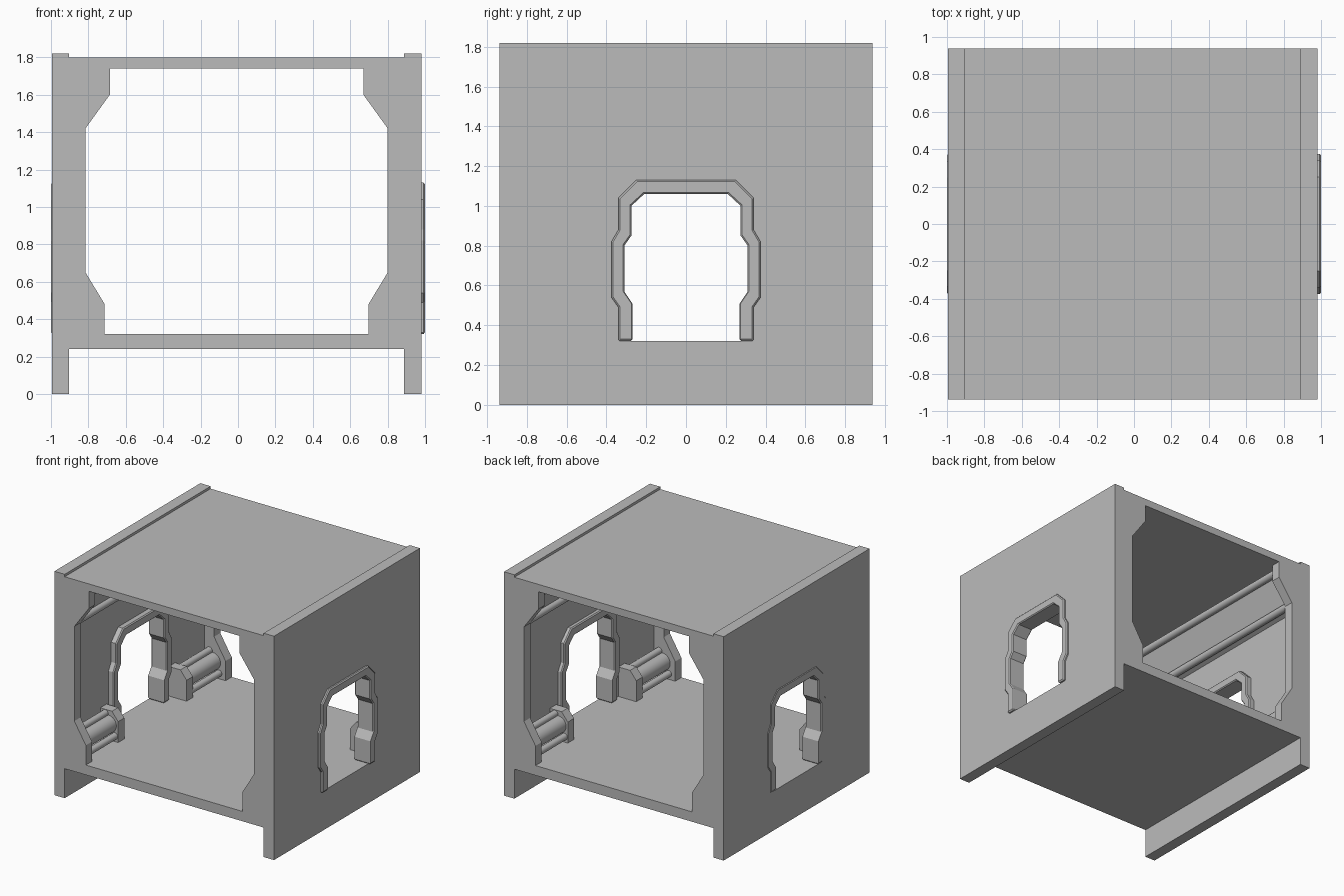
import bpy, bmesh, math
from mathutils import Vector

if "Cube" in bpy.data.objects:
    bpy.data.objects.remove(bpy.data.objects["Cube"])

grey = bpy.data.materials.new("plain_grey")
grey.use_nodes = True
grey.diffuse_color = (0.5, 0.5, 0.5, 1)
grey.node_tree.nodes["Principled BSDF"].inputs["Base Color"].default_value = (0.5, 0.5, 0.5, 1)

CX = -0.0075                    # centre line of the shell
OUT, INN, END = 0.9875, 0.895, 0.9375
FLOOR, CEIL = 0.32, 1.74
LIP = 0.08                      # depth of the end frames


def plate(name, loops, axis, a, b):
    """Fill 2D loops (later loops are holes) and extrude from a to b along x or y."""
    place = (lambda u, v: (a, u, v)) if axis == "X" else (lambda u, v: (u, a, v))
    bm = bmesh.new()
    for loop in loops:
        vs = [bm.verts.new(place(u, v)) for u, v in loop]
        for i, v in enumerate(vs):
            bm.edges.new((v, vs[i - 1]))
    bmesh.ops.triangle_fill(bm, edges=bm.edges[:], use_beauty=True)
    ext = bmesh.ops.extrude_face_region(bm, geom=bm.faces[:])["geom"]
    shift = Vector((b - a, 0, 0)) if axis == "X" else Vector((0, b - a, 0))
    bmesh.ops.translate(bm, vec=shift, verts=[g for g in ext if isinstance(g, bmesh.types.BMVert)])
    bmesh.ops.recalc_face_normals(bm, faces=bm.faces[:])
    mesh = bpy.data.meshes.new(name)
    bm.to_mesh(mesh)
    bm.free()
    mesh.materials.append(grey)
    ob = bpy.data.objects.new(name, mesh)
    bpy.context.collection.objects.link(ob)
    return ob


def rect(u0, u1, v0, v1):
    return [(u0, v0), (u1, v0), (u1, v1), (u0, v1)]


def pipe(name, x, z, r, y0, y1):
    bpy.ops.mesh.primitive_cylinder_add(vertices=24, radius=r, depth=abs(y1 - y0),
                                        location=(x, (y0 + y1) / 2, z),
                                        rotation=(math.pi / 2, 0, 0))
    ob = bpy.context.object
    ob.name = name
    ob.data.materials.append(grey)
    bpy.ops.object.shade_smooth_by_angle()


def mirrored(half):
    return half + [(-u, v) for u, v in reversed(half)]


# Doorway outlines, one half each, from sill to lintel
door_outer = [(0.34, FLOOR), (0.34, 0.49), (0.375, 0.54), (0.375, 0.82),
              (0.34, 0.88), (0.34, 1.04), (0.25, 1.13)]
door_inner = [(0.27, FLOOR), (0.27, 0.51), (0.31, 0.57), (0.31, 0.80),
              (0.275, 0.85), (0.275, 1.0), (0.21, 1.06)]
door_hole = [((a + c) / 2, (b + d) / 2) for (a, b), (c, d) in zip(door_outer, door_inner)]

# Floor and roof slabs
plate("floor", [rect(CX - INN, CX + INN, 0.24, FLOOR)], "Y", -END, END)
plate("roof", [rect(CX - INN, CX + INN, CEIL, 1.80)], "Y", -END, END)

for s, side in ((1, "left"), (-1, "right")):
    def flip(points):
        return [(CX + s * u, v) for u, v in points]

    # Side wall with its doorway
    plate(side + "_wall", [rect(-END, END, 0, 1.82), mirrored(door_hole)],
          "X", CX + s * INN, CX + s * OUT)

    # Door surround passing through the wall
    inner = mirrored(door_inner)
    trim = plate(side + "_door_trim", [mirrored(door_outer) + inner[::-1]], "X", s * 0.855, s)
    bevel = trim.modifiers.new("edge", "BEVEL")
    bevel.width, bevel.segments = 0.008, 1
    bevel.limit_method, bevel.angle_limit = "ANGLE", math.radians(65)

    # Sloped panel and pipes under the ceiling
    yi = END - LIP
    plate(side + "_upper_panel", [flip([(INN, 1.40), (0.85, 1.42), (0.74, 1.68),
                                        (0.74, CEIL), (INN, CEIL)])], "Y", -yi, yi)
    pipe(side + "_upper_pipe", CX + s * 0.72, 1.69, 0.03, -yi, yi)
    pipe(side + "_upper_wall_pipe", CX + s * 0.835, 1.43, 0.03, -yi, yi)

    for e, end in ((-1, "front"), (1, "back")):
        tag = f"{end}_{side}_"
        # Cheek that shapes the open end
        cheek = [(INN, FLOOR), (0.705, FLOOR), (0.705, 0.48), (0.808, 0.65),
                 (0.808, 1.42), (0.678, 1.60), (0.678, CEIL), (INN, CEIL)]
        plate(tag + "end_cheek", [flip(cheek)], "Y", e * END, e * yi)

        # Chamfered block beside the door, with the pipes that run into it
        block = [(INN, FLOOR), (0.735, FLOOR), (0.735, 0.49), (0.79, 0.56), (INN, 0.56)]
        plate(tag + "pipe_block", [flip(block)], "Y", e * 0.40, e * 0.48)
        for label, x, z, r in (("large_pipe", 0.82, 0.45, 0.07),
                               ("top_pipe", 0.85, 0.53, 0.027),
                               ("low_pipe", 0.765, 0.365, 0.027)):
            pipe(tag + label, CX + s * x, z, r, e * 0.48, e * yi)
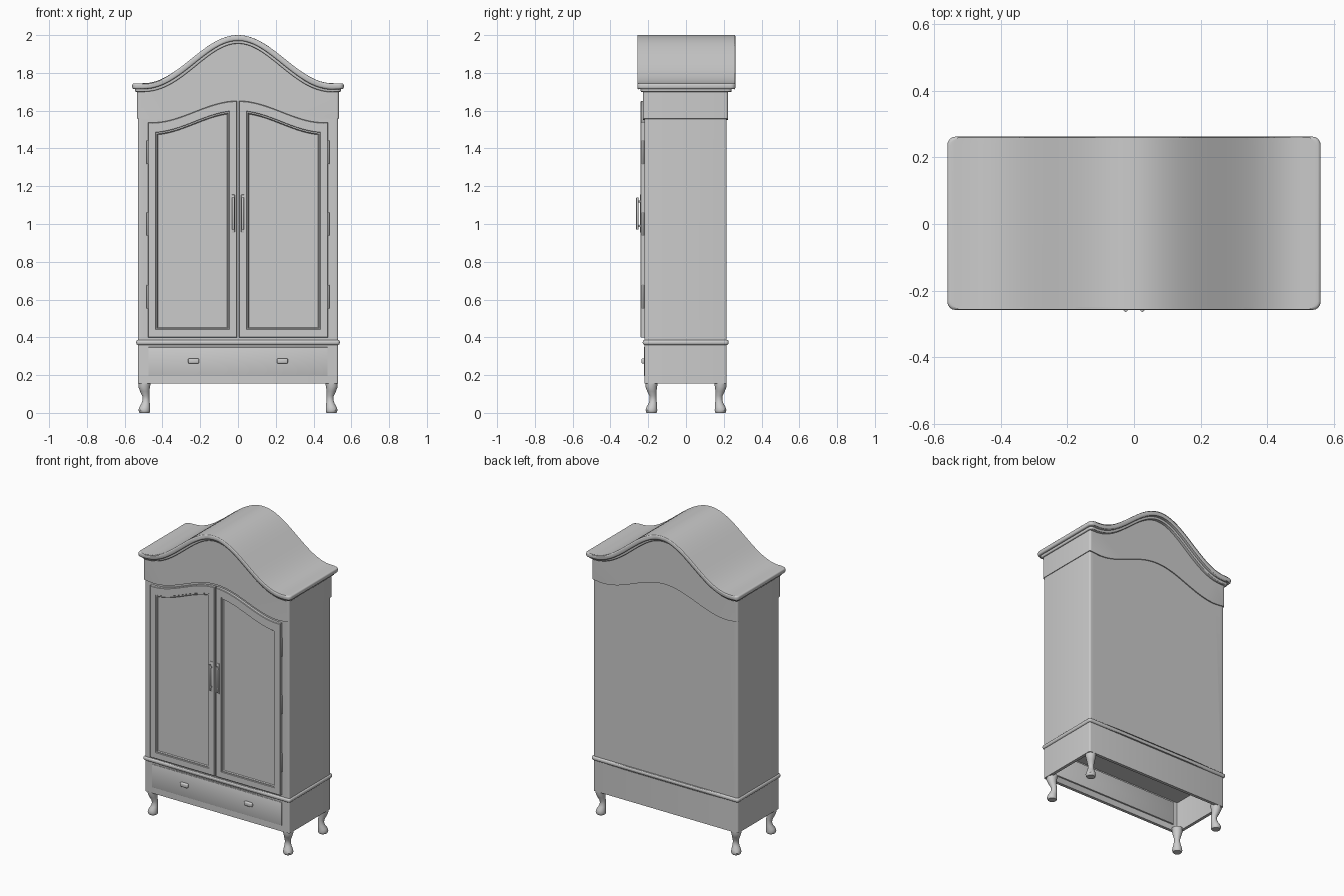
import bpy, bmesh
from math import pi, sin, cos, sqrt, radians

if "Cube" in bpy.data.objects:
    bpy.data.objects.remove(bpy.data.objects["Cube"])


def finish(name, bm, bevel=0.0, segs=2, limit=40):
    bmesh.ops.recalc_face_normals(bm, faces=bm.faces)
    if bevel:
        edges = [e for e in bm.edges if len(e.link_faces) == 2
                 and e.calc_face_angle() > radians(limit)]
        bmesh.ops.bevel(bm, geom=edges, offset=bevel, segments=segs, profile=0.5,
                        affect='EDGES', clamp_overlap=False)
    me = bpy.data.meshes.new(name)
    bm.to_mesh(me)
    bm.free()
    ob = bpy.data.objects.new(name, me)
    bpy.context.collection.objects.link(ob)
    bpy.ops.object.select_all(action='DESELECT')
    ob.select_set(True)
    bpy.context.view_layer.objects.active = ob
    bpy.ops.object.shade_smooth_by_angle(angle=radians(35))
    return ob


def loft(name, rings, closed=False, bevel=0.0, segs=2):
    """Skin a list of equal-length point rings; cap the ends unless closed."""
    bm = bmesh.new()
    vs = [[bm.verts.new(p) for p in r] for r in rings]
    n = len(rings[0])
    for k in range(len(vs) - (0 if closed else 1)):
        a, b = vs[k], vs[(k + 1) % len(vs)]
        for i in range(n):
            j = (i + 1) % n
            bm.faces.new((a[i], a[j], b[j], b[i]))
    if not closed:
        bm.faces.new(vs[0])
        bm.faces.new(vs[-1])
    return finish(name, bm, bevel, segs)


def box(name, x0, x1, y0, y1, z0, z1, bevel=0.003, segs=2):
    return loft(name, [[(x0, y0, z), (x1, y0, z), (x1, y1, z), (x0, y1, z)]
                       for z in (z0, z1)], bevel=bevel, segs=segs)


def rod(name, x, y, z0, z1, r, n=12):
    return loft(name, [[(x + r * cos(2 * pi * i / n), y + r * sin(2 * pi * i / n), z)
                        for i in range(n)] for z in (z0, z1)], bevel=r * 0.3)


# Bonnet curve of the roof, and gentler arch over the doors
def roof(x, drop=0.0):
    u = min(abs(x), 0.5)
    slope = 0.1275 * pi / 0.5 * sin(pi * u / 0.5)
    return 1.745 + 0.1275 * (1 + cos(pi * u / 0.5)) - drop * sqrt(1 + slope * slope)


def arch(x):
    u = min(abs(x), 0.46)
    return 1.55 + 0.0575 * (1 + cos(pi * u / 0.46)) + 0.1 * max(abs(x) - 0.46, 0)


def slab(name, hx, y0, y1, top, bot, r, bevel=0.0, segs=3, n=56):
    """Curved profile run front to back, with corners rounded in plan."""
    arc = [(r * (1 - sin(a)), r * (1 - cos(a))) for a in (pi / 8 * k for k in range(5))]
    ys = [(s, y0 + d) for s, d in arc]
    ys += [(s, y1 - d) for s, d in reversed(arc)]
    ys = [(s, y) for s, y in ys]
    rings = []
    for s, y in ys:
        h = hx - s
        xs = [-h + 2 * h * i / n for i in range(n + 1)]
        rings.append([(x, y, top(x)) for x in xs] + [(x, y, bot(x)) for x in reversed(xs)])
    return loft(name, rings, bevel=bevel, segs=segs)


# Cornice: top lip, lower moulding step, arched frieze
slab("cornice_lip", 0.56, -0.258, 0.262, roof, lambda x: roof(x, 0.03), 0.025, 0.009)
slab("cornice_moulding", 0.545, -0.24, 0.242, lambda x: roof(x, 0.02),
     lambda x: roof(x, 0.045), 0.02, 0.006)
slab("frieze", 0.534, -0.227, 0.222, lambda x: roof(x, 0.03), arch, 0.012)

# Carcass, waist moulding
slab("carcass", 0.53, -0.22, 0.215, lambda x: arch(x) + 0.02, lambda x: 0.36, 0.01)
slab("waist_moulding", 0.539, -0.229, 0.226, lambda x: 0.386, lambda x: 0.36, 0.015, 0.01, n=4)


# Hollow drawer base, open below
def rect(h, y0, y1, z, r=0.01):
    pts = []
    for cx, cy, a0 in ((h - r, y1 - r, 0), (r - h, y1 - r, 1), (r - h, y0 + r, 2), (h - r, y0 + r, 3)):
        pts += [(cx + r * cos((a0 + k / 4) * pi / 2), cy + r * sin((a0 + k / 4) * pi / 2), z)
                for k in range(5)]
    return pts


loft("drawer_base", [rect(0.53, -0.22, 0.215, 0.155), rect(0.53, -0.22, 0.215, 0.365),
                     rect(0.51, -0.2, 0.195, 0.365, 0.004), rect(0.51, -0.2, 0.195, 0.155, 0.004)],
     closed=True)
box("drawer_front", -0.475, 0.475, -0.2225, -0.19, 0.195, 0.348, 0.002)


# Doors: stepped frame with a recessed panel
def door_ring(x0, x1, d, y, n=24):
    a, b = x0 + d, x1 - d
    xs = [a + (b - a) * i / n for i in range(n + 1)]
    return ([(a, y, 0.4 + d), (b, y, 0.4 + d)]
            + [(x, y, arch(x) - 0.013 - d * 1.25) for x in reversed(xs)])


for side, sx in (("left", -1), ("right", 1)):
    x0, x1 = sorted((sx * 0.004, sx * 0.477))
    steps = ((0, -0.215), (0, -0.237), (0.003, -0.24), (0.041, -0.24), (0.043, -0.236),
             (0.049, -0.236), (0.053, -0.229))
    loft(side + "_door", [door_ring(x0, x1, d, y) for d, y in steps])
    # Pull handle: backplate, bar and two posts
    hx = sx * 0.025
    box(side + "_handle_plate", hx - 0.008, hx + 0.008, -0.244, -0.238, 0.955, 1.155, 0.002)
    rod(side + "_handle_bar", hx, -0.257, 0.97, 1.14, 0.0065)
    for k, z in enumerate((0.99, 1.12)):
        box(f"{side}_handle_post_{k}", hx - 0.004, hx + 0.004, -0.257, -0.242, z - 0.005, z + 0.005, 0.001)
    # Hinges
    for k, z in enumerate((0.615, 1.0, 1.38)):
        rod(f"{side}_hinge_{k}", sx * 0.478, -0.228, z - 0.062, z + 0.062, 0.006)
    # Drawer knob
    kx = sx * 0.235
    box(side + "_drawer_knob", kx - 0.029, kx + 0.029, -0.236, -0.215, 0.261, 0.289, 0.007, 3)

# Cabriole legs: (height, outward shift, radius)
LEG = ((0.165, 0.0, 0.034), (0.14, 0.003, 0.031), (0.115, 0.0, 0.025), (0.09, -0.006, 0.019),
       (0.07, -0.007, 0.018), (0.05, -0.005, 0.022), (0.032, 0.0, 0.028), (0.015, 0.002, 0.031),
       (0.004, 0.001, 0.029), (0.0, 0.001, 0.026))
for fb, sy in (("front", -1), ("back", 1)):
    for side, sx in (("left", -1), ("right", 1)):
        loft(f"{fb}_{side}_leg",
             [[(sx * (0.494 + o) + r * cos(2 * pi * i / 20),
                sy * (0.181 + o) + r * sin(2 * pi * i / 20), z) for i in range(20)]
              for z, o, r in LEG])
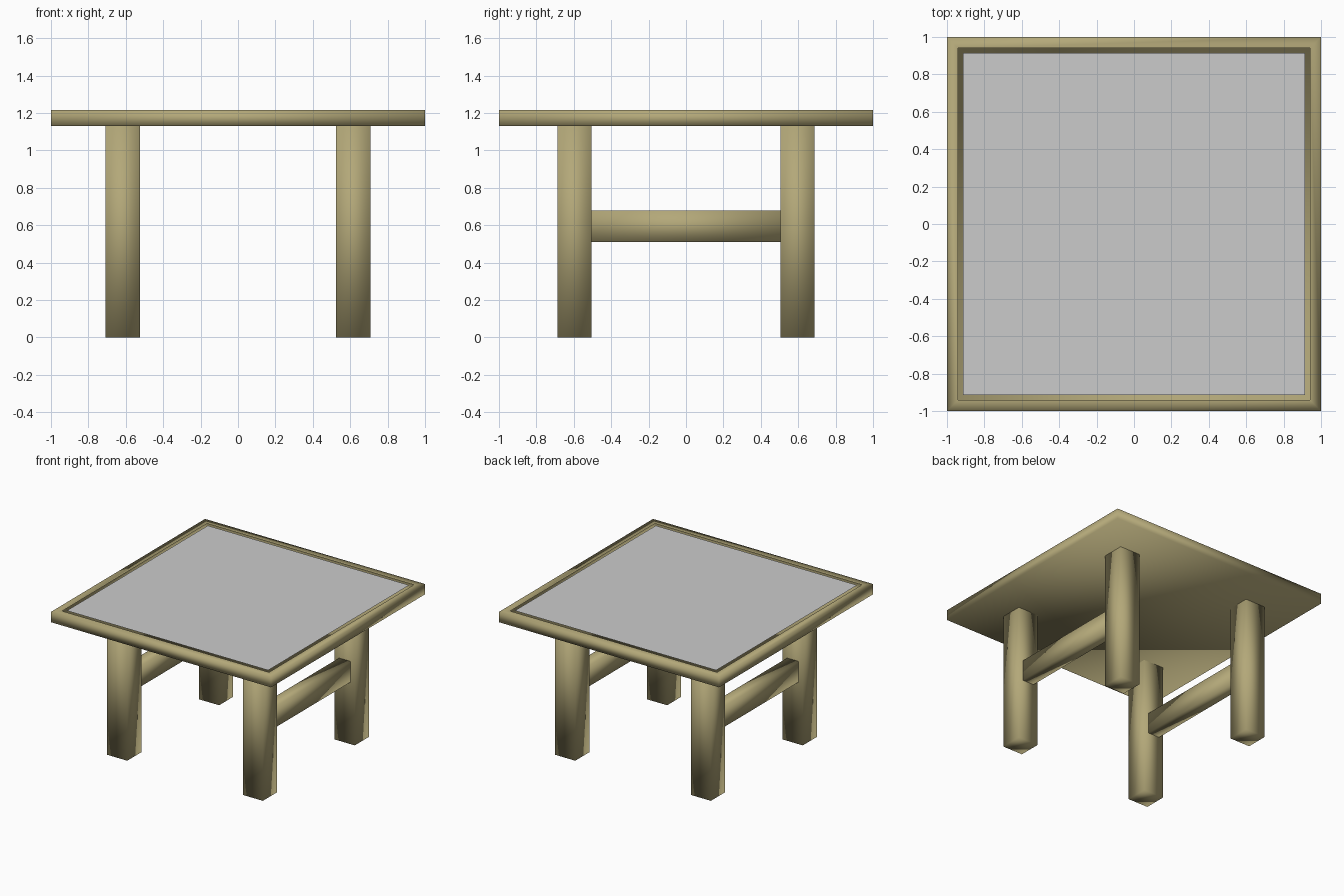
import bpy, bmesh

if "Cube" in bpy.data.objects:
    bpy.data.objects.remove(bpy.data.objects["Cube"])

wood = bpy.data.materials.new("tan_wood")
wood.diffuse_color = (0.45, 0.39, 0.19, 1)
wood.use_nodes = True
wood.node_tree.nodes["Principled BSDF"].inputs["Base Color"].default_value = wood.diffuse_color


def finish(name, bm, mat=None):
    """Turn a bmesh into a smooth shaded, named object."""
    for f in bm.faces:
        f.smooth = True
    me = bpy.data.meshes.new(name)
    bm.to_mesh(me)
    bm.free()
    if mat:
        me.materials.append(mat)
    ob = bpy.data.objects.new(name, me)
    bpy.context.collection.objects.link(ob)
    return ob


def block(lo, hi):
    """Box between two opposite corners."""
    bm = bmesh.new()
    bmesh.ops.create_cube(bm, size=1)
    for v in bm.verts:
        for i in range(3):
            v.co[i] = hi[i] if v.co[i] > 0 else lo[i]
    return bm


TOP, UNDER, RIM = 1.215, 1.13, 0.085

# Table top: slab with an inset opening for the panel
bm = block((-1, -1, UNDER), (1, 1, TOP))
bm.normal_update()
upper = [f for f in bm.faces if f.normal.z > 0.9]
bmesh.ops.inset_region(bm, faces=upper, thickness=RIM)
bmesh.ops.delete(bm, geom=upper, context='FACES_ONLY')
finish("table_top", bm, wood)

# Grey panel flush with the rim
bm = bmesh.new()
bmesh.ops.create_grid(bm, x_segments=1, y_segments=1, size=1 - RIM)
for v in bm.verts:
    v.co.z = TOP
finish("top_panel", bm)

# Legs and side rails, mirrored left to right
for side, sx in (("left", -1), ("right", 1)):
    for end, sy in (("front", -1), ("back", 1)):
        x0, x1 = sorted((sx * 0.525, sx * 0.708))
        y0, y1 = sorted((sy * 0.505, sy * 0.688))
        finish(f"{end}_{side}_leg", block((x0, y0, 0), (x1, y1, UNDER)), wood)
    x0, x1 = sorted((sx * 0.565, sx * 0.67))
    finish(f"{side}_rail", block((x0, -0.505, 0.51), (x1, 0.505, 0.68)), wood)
+++++
Go through the material and report each line that holds the string "half".

def mirrored(half):
    return half + [(-u, v) for u, v in reversed(half)]
# Doorway outlines, one half each, from sill to lintel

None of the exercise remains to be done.